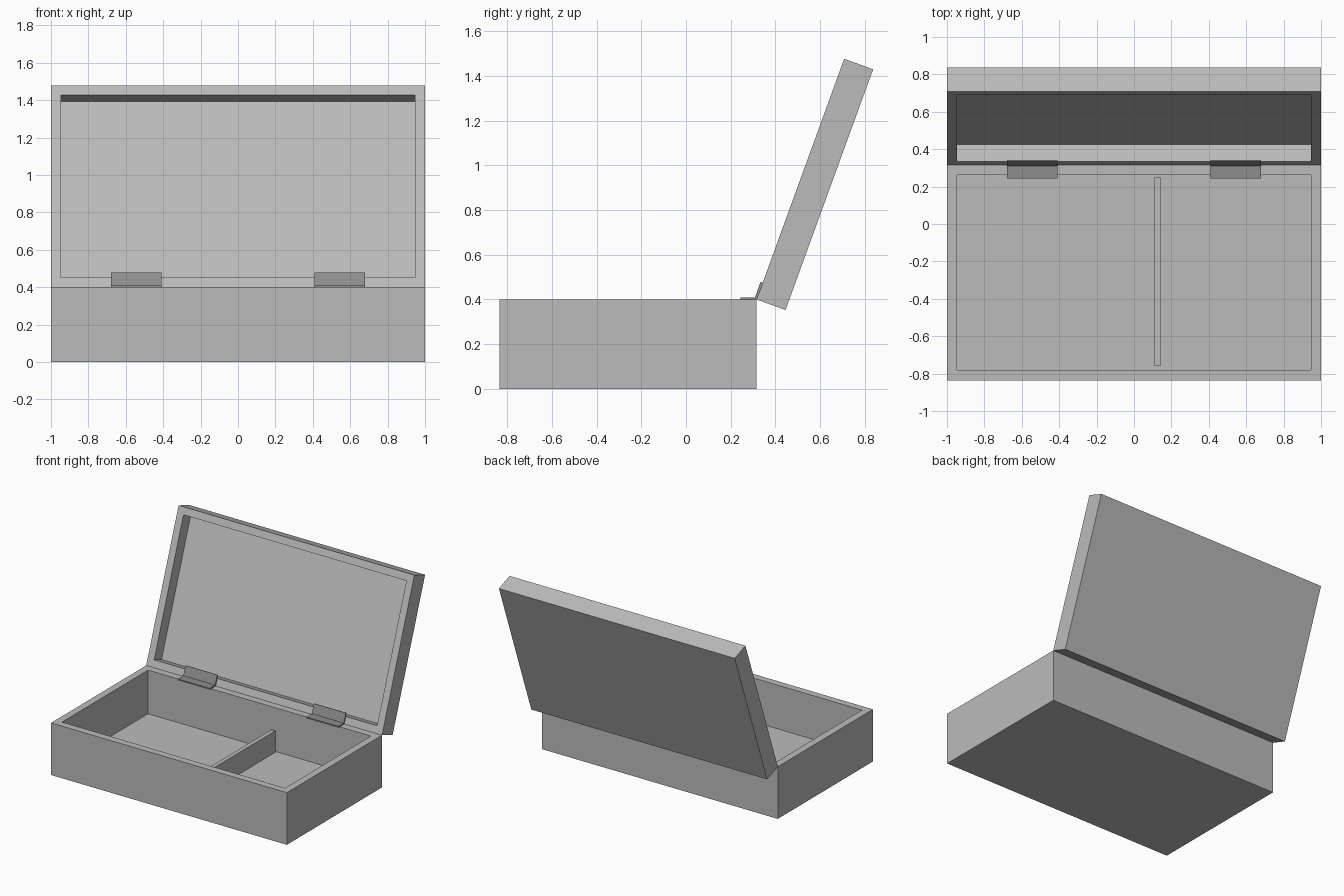
import bpy
import bmesh
from math import radians
from mathutils import Matrix, Vector

if "Cube" in bpy.data.objects:
    bpy.data.objects.remove(bpy.data.objects["Cube"], do_unlink=True)

WALL = 0.077
BOX_HEIGHT = 0.4
FRONT, BACK = -0.836, 0.316
LID_LENGTH, LID_THICK = 1.147, 0.138
HINGE_LINE = Matrix.Translation((0, BACK, BOX_HEIGHT))
LID_FRAME = HINGE_LINE @ Matrix.Rotation(radians(70), 4, "X")


def material(name, grey):
    mat = bpy.data.materials.new(name)
    mat.use_nodes = True
    colour = (grey, grey, grey, 1)
    mat.diffuse_color = colour
    mat.node_tree.nodes["Principled BSDF"].inputs["Base Color"].default_value = colour
    return mat


def block(name, low, high, mat, frame=Matrix(), recess=0):
    """Box between two corners; a recess hollows its top into a tray."""
    low, high = Vector(low), Vector(high)
    bm = bmesh.new()
    bmesh.ops.create_cube(bm, size=1)
    bmesh.ops.scale(bm, vec=high - low, verts=bm.verts)
    bmesh.ops.translate(bm, vec=(low + high) / 2, verts=bm.verts)
    if recess:
        top = max(bm.faces, key=lambda f: f.calc_center_median().z)
        bmesh.ops.inset_region(bm, faces=[top], thickness=WALL)
        out = bmesh.ops.extrude_face_region(bm, geom=[top])["geom"]
        verts = [v for v in out if isinstance(v, bmesh.types.BMVert)]
        bmesh.ops.translate(bm, vec=(0, 0, -recess), verts=verts)
        if top.is_valid:
            bmesh.ops.delete(bm, geom=[top], context="FACES_ONLY")
    bmesh.ops.recalc_face_normals(bm, faces=bm.faces)
    mesh = bpy.data.meshes.new(name)
    bm.to_mesh(mesh)
    bm.free()
    mesh.materials.append(mat)
    obj = bpy.data.objects.new(name, mesh)
    obj.matrix_world = frame
    bpy.context.collection.objects.link(obj)
    return obj


body_grey = material("body grey", 0.5)
hinge_grey = material("hinge grey", 0.27)

# Open tray and its divider
block("box_base", (-1, FRONT, 0), (1, BACK, BOX_HEIGHT), body_grey, recess=0.335)
block("divider", (0.11, FRONT + WALL, 0.065), (0.142, BACK - WALL + 0.01, 0.23), body_grey)

# Hollow lid, swung open about the back edge
block("lid", (-1, 0, -LID_THICK), (1, LID_LENGTH, 0), body_grey, LID_FRAME, recess=0.096)

# Two hinges, each with a leaf on the box and a leaf on the lid
for side, x in (("right", -0.545), ("left", 0.545)):
    x0, x1 = x - 0.135, x + 0.135
    block("hinge_box_leaf_" + side, (x0, -0.072, 0), (x1, 0, 0.01), hinge_grey, HINGE_LINE)
    block("hinge_lid_leaf_" + side, (x0, 0, 0), (x1, 0.08, 0.01), hinge_grey, LID_FRAME)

--------------------------------

Word for word, retype the material above without its pictures.

▶ [Response to this task]
import bpy
import bmesh
from math import radians
from mathutils import Matrix, Vector

if "Cube" in bpy.data.objects:
    bpy.data.objects.remove(bpy.data.objects["Cube"], do_unlink=True)

WALL = 0.077
BOX_HEIGHT = 0.4
FRONT, BACK = -0.836, 0.316
LID_LENGTH, LID_THICK = 1.147, 0.138
HINGE_LINE = Matrix.Translation((0, BACK, BOX_HEIGHT))
LID_FRAME = HINGE_LINE @ Matrix.Rotation(radians(70), 4, "X")


def material(name, grey):
    mat = bpy.data.materials.new(name)
    mat.use_nodes = True
    colour = (grey, grey, grey, 1)
    mat.diffuse_color = colour
    mat.node_tree.nodes["Principled BSDF"].inputs["Base Color"].default_value = colour
    return mat


def block(name, low, high, mat, frame=Matrix(), recess=0):
    """Box between two corners; a recess hollows its top into a tray."""
    low, high = Vector(low), Vector(high)
    bm = bmesh.new()
    bmesh.ops.create_cube(bm, size=1)
    bmesh.ops.scale(bm, vec=high - low, verts=bm.verts)
    bmesh.ops.translate(bm, vec=(low + high) / 2, verts=bm.verts)
    if recess:
        top = max(bm.faces, key=lambda f: f.calc_center_median().z)
        bmesh.ops.inset_region(bm, faces=[top], thickness=WALL)
        out = bmesh.ops.extrude_face_region(bm, geom=[top])["geom"]
        verts = [v for v in out if isinstance(v, bmesh.types.BMVert)]
        bmesh.ops.translate(bm, vec=(0, 0, -recess), verts=verts)
        if top.is_valid:
            bmesh.ops.delete(bm, geom=[top], context="FACES_ONLY")
    bmesh.ops.recalc_face_normals(bm, faces=bm.faces)
    mesh = bpy.data.meshes.new(name)
    bm.to_mesh(mesh)
    bm.free()
    mesh.materials.append(mat)
    obj = bpy.data.objects.new(name, mesh)
    obj.matrix_world = frame
    bpy.context.collection.objects.link(obj)
    return obj


body_grey = material("body grey", 0.5)
hinge_grey = material("hinge grey", 0.27)

# Open tray and its divider
block("box_base", (-1, FRONT, 0), (1, BACK, BOX_HEIGHT), body_grey, recess=0.335)
block("divider", (0.11, FRONT + WALL, 0.065), (0.142, BACK - WALL + 0.01, 0.23), body_grey)

# Hollow lid, swung open about the back edge
block("lid", (-1, 0, -LID_THICK), (1, LID_LENGTH, 0), body_grey, LID_FRAME, recess=0.096)

# Two hinges, each with a leaf on the box and a leaf on the lid
for side, x in (("right", -0.545), ("left", 0.545)):
    x0, x1 = x - 0.135, x + 0.135
    block("hinge_box_leaf_" + side, (x0, -0.072, 0), (x1, 0, 0.01), hinge_grey, HINGE_LINE)
    block("hinge_lid_leaf_" + side, (x0, 0, 0), (x1, 0.08, 0.01), hinge_grey, LID_FRAME)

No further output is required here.